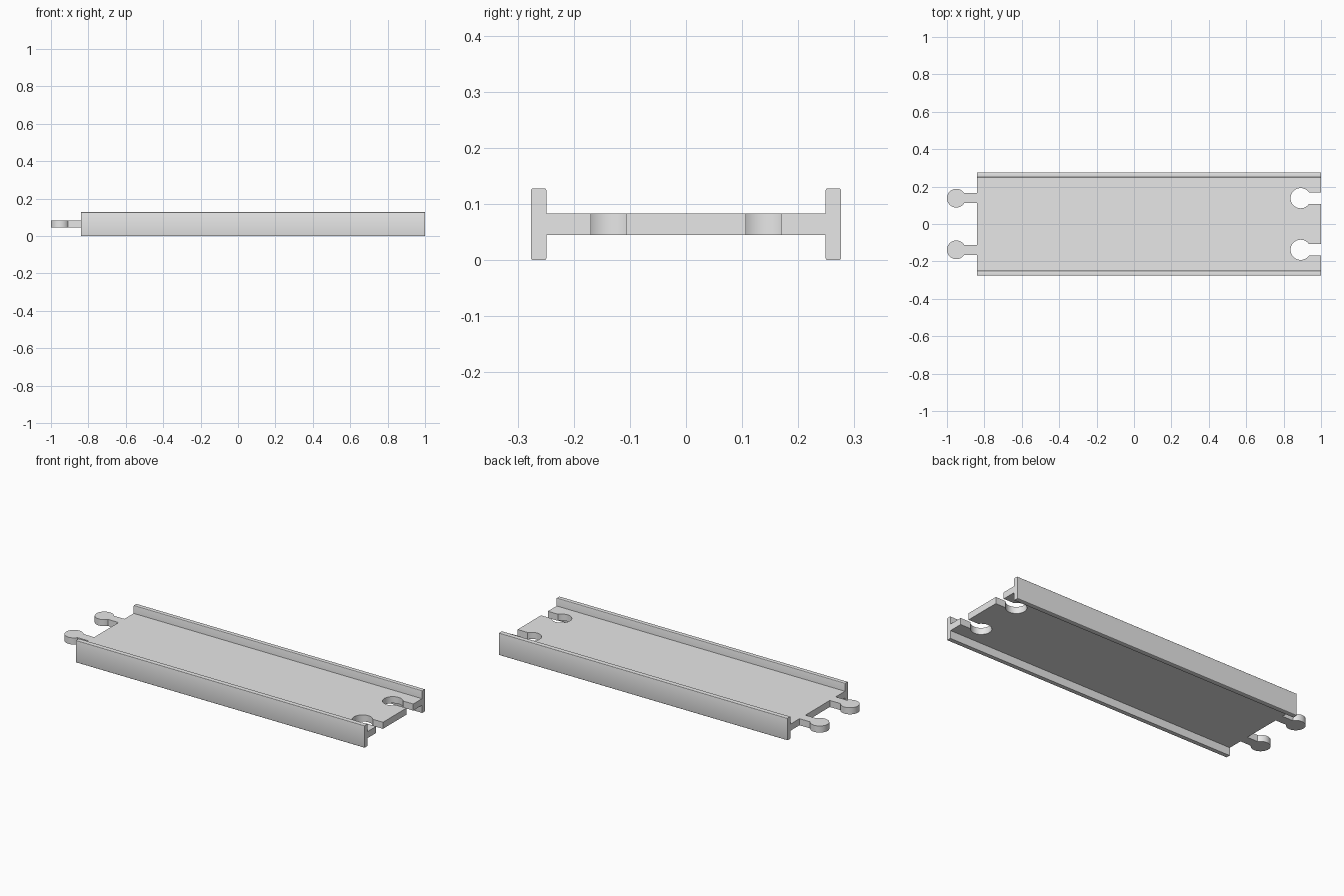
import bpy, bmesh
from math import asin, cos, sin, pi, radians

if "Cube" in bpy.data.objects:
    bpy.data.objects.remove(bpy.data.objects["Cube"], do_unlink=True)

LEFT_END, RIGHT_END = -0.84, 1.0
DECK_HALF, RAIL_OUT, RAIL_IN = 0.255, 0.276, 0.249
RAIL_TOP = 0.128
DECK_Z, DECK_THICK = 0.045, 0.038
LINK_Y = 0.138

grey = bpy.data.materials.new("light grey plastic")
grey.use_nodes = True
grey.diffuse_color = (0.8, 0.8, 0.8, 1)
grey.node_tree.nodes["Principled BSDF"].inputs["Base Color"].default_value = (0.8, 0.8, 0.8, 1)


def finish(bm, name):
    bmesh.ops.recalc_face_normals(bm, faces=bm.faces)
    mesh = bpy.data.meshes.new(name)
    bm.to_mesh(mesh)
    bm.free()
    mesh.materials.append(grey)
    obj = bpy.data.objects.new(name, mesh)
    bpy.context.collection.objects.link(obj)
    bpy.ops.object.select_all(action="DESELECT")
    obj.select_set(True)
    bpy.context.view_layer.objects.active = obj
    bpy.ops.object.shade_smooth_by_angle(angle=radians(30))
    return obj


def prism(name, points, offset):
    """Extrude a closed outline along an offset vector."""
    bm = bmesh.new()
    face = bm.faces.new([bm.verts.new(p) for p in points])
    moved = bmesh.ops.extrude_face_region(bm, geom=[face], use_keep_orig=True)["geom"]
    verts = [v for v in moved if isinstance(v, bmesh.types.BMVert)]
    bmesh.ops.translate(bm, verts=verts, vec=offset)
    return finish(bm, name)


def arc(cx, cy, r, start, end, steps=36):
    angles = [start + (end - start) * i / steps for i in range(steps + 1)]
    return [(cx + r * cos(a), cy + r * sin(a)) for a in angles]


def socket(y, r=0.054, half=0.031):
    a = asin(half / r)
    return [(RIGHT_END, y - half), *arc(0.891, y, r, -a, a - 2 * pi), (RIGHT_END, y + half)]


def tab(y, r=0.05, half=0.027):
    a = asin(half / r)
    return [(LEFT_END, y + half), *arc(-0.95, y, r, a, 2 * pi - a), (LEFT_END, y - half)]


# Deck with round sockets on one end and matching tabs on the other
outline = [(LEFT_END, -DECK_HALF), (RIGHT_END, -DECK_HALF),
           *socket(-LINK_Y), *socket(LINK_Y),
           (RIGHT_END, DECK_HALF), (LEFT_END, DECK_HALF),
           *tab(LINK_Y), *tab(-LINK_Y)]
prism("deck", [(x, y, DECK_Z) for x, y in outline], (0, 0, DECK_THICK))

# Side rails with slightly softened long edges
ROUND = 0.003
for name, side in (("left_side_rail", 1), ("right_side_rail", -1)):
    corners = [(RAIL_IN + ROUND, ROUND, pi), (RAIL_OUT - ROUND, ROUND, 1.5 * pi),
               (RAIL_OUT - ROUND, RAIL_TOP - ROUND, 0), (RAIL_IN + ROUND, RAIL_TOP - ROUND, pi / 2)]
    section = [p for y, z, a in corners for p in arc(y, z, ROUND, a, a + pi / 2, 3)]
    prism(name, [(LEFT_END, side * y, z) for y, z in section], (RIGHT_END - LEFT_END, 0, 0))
────────
» What the exercise asks
Every entry above should be restated word for word, with the images left out.

» Solution to this exercise
import bpy, bmesh
from math import asin, cos, sin, pi, radians

if "Cube" in bpy.data.objects:
    bpy.data.objects.remove(bpy.data.objects["Cube"], do_unlink=True)

LEFT_END, RIGHT_END = -0.84, 1.0
DECK_HALF, RAIL_OUT, RAIL_IN = 0.255, 0.276, 0.249
RAIL_TOP = 0.128
DECK_Z, DECK_THICK = 0.045, 0.038
LINK_Y = 0.138

grey = bpy.data.materials.new("light grey plastic")
grey.use_nodes = True
grey.diffuse_color = (0.8, 0.8, 0.8, 1)
grey.node_tree.nodes["Principled BSDF"].inputs["Base Color"].default_value = (0.8, 0.8, 0.8, 1)


def finish(bm, name):
    bmesh.ops.recalc_face_normals(bm, faces=bm.faces)
    mesh = bpy.data.meshes.new(name)
    bm.to_mesh(mesh)
    bm.free()
    mesh.materials.append(grey)
    obj = bpy.data.objects.new(name, mesh)
    bpy.context.collection.objects.link(obj)
    bpy.ops.object.select_all(action="DESELECT")
    obj.select_set(True)
    bpy.context.view_layer.objects.active = obj
    bpy.ops.object.shade_smooth_by_angle(angle=radians(30))
    return obj


def prism(name, points, offset):
    """Extrude a closed outline along an offset vector."""
    bm = bmesh.new()
    face = bm.faces.new([bm.verts.new(p) for p in points])
    moved = bmesh.ops.extrude_face_region(bm, geom=[face], use_keep_orig=True)["geom"]
    verts = [v for v in moved if isinstance(v, bmesh.types.BMVert)]
    bmesh.ops.translate(bm, verts=verts, vec=offset)
    return finish(bm, name)


def arc(cx, cy, r, start, end, steps=36):
    angles = [start + (end - start) * i / steps for i in range(steps + 1)]
    return [(cx + r * cos(a), cy + r * sin(a)) for a in angles]


def socket(y, r=0.054, half=0.031):
    a = asin(half / r)
    return [(RIGHT_END, y - half), *arc(0.891, y, r, -a, a - 2 * pi), (RIGHT_END, y + half)]


def tab(y, r=0.05, half=0.027):
    a = asin(half / r)
    return [(LEFT_END, y + half), *arc(-0.95, y, r, a, 2 * pi - a), (LEFT_END, y - half)]


# Deck with round sockets on one end and matching tabs on the other
outline = [(LEFT_END, -DECK_HALF), (RIGHT_END, -DECK_HALF),
           *socket(-LINK_Y), *socket(LINK_Y),
           (RIGHT_END, DECK_HALF), (LEFT_END, DECK_HALF),
           *tab(LINK_Y), *tab(-LINK_Y)]
prism("deck", [(x, y, DECK_Z) for x, y in outline], (0, 0, DECK_THICK))

# Side rails with slightly softened long edges
ROUND = 0.003
for name, side in (("left_side_rail", 1), ("right_side_rail", -1)):
    corners = [(RAIL_IN + ROUND, ROUND, pi), (RAIL_OUT - ROUND, ROUND, 1.5 * pi),
               (RAIL_OUT - ROUND, RAIL_TOP - ROUND, 0), (RAIL_IN + ROUND, RAIL_TOP - ROUND, pi / 2)]
    section = [p for y, z, a in corners for p in arc(y, z, ROUND, a, a + pi / 2, 3)]
    prism(name, [(LEFT_END, side * y, z) for y, z in section], (RIGHT_END - LEFT_END, 0, 0))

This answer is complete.